**Dataset excerpts:**
════
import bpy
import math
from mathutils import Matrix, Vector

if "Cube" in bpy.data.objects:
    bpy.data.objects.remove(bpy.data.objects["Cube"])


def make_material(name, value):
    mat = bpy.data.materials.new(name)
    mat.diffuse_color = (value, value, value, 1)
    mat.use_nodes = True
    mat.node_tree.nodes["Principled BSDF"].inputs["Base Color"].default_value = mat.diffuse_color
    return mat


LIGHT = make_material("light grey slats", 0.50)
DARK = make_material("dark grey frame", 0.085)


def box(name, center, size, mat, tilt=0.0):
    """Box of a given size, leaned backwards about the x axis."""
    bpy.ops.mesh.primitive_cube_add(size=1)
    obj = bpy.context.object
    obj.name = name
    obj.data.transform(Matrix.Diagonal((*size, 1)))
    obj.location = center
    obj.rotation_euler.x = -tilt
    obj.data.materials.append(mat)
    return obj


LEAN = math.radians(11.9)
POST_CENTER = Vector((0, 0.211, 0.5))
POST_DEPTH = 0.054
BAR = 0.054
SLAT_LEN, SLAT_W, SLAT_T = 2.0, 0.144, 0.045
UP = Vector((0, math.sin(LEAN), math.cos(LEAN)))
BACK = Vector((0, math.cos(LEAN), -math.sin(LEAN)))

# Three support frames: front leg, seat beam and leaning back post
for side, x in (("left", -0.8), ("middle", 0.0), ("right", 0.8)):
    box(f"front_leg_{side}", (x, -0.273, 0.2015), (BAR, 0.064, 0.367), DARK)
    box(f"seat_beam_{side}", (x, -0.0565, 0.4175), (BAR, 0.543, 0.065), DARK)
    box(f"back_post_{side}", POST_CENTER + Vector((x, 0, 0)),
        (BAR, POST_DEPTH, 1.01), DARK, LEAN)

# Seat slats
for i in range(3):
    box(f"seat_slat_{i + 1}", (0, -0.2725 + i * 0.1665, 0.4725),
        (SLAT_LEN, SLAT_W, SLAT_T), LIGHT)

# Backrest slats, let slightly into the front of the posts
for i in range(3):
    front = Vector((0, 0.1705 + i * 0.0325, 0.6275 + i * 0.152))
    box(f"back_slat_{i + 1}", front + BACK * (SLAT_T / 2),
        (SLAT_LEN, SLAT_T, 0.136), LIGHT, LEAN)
════
**TASK DETAILS:** Show the lines of the records above that mention "name".

**EXERCISE OUTPUT:**
def make_material(name, value):
    mat = bpy.data.materials.new(name)
def box(name, center, size, mat, tilt=0.0):
    obj.name = name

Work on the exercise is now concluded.